Tuesday, May 3, 2011
Good Friends and Mentors
After his retirement from the GCA, Gerry moved to Pagosa Springs, CO to ski his favorite slopes at Wolf Creek, take photos of the Rockies and enjoy life. Alas; a bad skiing injury limited Gerry’s pursuit of “skiing balls out in powder.”
Depressed from the passing of his father (his only living immediate family member) and his injury, Gerry committed suicide and I was just finding out about his death today, 2 years later.
I remember the first time I met Gerry. I walked into the GCA, as a transferring Undergraduate, and told him I wanted to enroll in his Curation and Gallery Management Classes. Gerry looked me over and ask; “What is it about art you love? Sit down and tell me what makes you smile when you enter a gallery or museum?” We talked for nearly an hour, two strangers discussing art, museums and my pursuit of a museum career.

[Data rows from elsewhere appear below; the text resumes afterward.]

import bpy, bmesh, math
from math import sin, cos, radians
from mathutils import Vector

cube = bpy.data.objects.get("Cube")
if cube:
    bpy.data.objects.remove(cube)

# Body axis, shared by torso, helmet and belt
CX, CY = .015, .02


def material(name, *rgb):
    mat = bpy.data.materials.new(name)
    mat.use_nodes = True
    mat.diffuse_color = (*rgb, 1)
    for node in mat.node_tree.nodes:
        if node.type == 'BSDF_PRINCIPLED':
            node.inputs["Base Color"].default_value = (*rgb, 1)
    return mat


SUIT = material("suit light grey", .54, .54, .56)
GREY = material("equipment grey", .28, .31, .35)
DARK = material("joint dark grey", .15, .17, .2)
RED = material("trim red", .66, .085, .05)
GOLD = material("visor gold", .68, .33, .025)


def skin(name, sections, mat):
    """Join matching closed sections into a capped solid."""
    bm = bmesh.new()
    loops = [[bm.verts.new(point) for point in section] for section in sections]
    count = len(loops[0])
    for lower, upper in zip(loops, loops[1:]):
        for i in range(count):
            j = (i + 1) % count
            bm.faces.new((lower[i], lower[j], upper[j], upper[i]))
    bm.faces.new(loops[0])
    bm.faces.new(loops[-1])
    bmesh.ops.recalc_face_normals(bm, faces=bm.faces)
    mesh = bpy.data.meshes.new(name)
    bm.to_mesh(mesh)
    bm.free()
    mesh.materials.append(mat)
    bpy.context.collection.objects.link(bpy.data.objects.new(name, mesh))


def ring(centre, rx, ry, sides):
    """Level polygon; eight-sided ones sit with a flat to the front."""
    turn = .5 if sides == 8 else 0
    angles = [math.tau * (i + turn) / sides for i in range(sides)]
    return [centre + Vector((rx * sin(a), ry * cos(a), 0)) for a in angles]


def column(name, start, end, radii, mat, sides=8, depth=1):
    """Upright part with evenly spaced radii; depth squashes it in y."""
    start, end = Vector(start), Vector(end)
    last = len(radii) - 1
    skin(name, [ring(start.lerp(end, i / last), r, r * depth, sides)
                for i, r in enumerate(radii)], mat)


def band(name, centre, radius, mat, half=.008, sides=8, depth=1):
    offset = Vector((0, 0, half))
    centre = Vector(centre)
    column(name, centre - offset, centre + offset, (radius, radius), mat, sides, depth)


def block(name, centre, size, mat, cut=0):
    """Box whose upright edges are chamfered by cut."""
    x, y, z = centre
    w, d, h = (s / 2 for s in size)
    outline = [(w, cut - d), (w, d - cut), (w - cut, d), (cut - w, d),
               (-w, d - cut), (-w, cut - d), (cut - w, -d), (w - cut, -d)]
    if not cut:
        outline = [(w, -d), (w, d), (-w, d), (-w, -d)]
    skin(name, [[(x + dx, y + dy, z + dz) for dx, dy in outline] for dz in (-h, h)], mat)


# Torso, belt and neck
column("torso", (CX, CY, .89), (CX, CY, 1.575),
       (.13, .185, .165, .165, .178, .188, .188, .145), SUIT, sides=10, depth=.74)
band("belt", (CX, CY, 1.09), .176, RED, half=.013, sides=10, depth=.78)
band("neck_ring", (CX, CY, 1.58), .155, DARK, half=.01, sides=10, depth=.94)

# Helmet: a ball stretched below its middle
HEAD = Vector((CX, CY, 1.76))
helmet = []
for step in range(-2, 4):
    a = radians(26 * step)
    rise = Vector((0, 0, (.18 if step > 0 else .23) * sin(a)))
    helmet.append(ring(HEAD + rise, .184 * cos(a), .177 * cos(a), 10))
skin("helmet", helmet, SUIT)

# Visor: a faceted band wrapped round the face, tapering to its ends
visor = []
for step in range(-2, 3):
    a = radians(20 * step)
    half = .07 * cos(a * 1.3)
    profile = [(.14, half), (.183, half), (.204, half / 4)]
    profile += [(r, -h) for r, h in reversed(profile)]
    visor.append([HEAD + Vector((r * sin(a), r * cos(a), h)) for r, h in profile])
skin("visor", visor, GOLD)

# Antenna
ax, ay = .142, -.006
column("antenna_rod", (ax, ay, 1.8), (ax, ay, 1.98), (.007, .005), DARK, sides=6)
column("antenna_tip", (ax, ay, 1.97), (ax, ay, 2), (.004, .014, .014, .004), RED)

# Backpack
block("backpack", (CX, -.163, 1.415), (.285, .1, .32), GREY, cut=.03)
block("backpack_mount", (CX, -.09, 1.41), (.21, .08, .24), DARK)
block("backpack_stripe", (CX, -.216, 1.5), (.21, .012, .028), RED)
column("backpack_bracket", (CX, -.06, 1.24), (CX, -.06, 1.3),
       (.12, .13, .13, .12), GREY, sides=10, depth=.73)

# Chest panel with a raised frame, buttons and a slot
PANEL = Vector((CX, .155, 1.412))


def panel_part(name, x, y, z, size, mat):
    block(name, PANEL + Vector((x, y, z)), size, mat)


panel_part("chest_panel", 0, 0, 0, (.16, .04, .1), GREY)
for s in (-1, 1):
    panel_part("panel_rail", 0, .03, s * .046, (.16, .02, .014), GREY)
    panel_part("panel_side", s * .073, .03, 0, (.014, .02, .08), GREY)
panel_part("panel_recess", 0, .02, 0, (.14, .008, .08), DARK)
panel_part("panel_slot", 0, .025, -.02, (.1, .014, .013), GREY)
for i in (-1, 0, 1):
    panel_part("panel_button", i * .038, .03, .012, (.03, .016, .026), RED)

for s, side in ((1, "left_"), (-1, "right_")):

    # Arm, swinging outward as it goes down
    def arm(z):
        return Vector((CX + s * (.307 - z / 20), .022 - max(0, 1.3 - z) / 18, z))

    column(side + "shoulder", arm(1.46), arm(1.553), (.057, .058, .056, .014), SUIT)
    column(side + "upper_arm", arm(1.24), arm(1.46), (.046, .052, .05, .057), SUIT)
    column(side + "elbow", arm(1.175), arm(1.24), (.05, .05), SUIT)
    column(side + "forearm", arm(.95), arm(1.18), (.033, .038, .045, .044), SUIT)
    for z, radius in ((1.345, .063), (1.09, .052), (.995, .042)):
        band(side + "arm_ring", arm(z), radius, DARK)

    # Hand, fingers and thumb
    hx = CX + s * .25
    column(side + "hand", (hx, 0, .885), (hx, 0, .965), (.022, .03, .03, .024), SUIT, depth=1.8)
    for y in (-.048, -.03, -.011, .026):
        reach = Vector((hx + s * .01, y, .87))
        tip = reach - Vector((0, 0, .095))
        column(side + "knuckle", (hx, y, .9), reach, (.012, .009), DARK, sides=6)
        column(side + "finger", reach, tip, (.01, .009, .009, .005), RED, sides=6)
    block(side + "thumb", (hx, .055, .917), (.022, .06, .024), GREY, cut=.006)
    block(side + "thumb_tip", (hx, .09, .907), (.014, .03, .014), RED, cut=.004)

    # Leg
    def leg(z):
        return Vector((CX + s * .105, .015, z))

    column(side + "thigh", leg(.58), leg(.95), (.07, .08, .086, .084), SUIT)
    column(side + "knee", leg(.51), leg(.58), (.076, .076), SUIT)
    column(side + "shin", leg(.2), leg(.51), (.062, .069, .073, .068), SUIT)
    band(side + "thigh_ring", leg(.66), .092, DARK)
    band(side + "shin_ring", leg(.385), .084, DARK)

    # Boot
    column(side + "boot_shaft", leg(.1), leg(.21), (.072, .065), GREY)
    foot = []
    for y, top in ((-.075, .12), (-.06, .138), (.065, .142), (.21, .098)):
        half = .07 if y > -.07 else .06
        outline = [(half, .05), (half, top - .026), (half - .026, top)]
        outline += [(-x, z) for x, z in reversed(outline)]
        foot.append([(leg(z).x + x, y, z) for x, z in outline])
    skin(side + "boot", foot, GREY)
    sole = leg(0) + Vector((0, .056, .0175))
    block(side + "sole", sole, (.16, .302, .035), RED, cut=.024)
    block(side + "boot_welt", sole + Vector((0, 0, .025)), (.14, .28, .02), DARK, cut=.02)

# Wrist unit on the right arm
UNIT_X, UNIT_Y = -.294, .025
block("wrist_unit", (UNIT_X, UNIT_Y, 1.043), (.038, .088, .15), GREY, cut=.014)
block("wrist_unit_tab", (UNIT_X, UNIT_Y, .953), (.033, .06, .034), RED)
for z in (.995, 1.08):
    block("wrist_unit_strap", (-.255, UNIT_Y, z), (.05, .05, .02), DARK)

For two years I learned from Gerry through his teachings, hung exhibitions and later interned at the GCA. I loved walking into his classes, located in the crowded back room of the GCA. Every day I learned more about art and the skills needed to work in a gallery or museum. As graduation neared; I approached Gerry about continuing my education in museums. I wanted more!
Another “come sit down” conversation took place. Gerry asked questions of me and I gave answers. Our minds were made up; I would apply to the University of Colorado, Boulder’s Museum Studies Program. I would pursue my Masters degree in Museum Studies. I applied…with Gerry’s help, was accepted into the program, attended and graduated two years later.
Gerry’s teachings were never far from me during my pursuit of my Masters. In fact; his impact was so positive, I dedicated my first solo curated exhibition to; “Mr. Gerry Riggs, my mentor.” I will never forget the smile on Gerry’s face when I handed him an invitation to that exhibition and he saw my dedication.
Good bye, Gerry. I know the last time I spoke to you was 2006, but, I think of you often; most often when I hang a piece of art in my house. “69 inches, measure piece, divide, add and hang.”